Only lines that contain the word "faces" are to be returned from the data below.
++++ DATA EXCERPTS
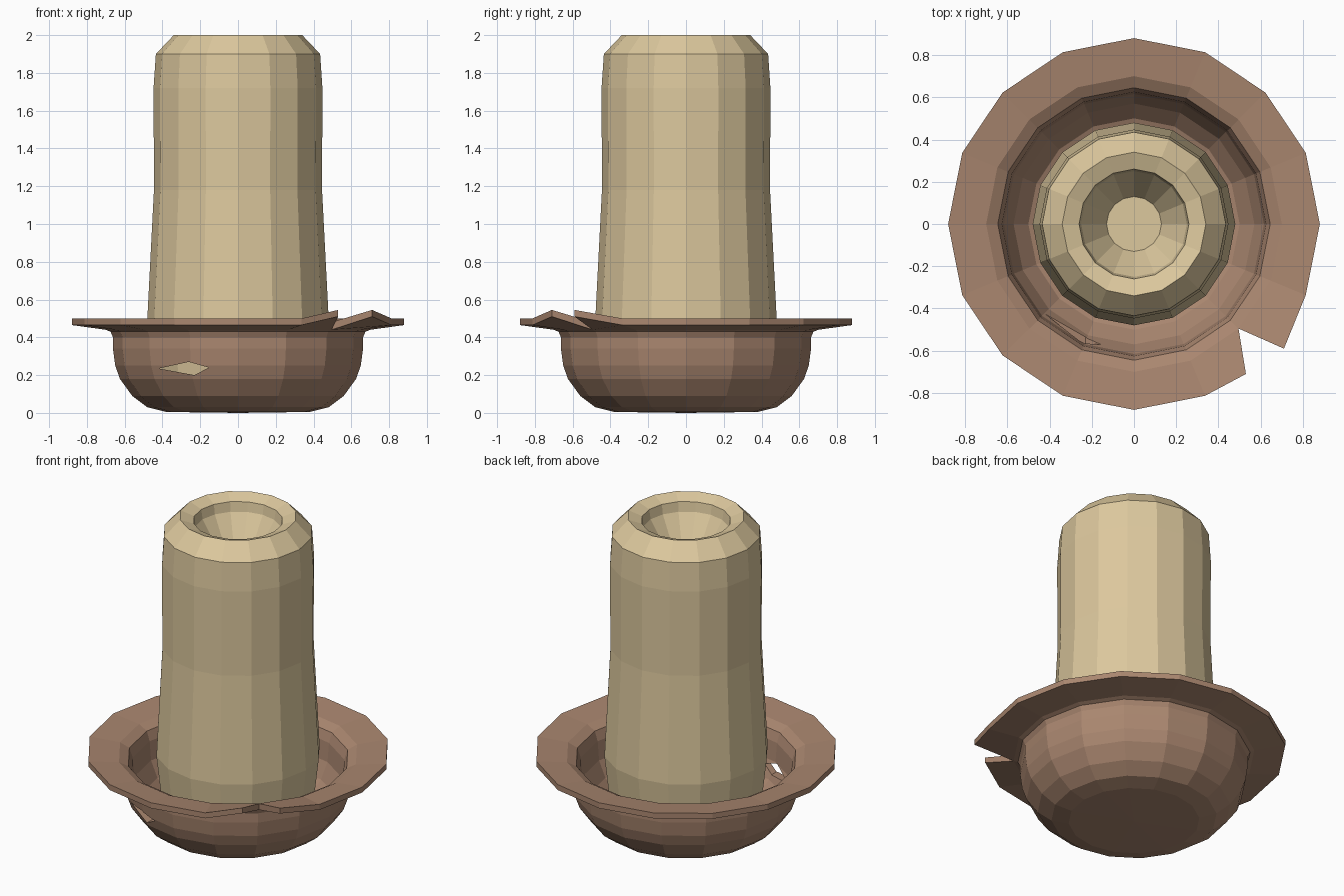
import bpy, bmesh
from math import sin, cos, pi

if "Cube" in bpy.data.objects:
    bpy.data.objects.remove(bpy.data.objects["Cube"])

SIDES = 16


def material(name, rgb):
    m = bpy.data.materials.new(name)
    m.diffuse_color = (*rgb, 1)
    m.use_nodes = True
    m.node_tree.nodes["Principled BSDF"].inputs["Base Color"].default_value = m.diffuse_color
    return m


def finish(bm, name, mat=None):
    bmesh.ops.remove_doubles(bm, verts=bm.verts, dist=0.0005)
    bmesh.ops.recalc_face_normals(bm, faces=bm.faces)
    me = bpy.data.meshes.new(name)
    bm.to_mesh(me)
    bm.free()
    ob = bpy.data.objects.new(name, me)
    bpy.context.collection.objects.link(ob)
    if mat:
        me.materials.append(mat)
    return ob


def lathe(profile):
    """Revolve (r, z) points, seam at -45 degrees left unwelded."""
    bm = bmesh.new()
    cols = []
    for i in range(SIDES + 1):
        a = -pi / 4 + 2 * pi * i / SIDES
        cols.append([bm.verts.new((r * cos(a), r * sin(a), z)) for r, z in profile])
    for c, d in zip(cols, cols[1:]):
        for j in range(len(profile) - 1):
            bm.faces.new((c[j], d[j], d[j + 1], c[j + 1]))
    return bm, cols


wax = material("wax", (0.72, 0.58, 0.34))
clay = material("clay", (0.40, 0.24, 0.16))

# Candle with a hollow melted top
bm, _ = lathe([(0, 0.05), (0.43, 0.05), (0.48, 0.5), (0.445, 1.18), (0.447, 1.72),
               (0.435, 1.9), (0.34, 2.0), (0.26, 1.97), (0.25, 1.91),
               (0.13, 1.72), (0, 1.72)])
finish(bm, "candle", wax)

# Dish with a wide rim, split open at the seam
outer = [(0, 0), (0.38, 0.005), (0.48, 0.03), (0.56, 0.09), (0.625, 0.18), (0.65, 0.25),
         (0.662, 0.34), (0.662, 0.40), (0.675, 0.43), (0.70, 0.44)]
rim = [(0.88, 0.465), (0.88, 0.5)]
inner = [(0.70, 0.48), (0.645, 0.45), (0.625, 0.39), (0.615, 0.27), (0.57, 0.17),
         (0.50, 0.09), (0.40, 0.05), (0, 0.045)]
bm, cols = lathe(outer + rim + inner)
k = len(outer)
for col, (x, y) in ((cols[0], (0.71, -0.59)), (cols[-1], (0.53, -0.71))):
    col[k].co = (x, y, 0.51)
    col[k + 1].co = (x, y, 0.545)
    bm.faces.new(col[k - 1:k + 3])  # broken face of the crack
dish = finish(bm, "dish", clay)

# Chipped hole in the front of the dish
hole = [(-0.42, 0.235), (-0.26, 0.27), (-0.155, 0.24), (-0.23, 0.20)]
bm = bmesh.new()
a = [bm.verts.new((x, -0.9, z)) for x, z in hole]
b = [bm.verts.new((x, -0.2, z)) for x, z in hole]
bm.faces.new(a)
bm.faces.new(b[::-1])
for i in range(4):
    j = (i + 1) % 4
    bm.faces.new((a[i], b[i], b[j], a[j]))
cutter = finish(bm, "hole_cutter")
cutter.hide_render = True
cutter.display_type = 'WIRE'
mod = dish.modifiers.new("hole", 'BOOLEAN')
mod.operation = 'DIFFERENCE'
mod.solver = 'EXACT'
mod.object = cutter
++++++++
_WRITTEN ANSWER_.
    bmesh.ops.recalc_face_normals(bm, faces=bm.faces)
            bm.faces.new((c[j], d[j], d[j + 1], c[j + 1]))
    bm.faces.new(col[k - 1:k + 3])  # broken face of the crack
bm.faces.new(a)
bm.faces.new(b[::-1])
    bm.faces.new((a[i], b[i], b[j], a[j]))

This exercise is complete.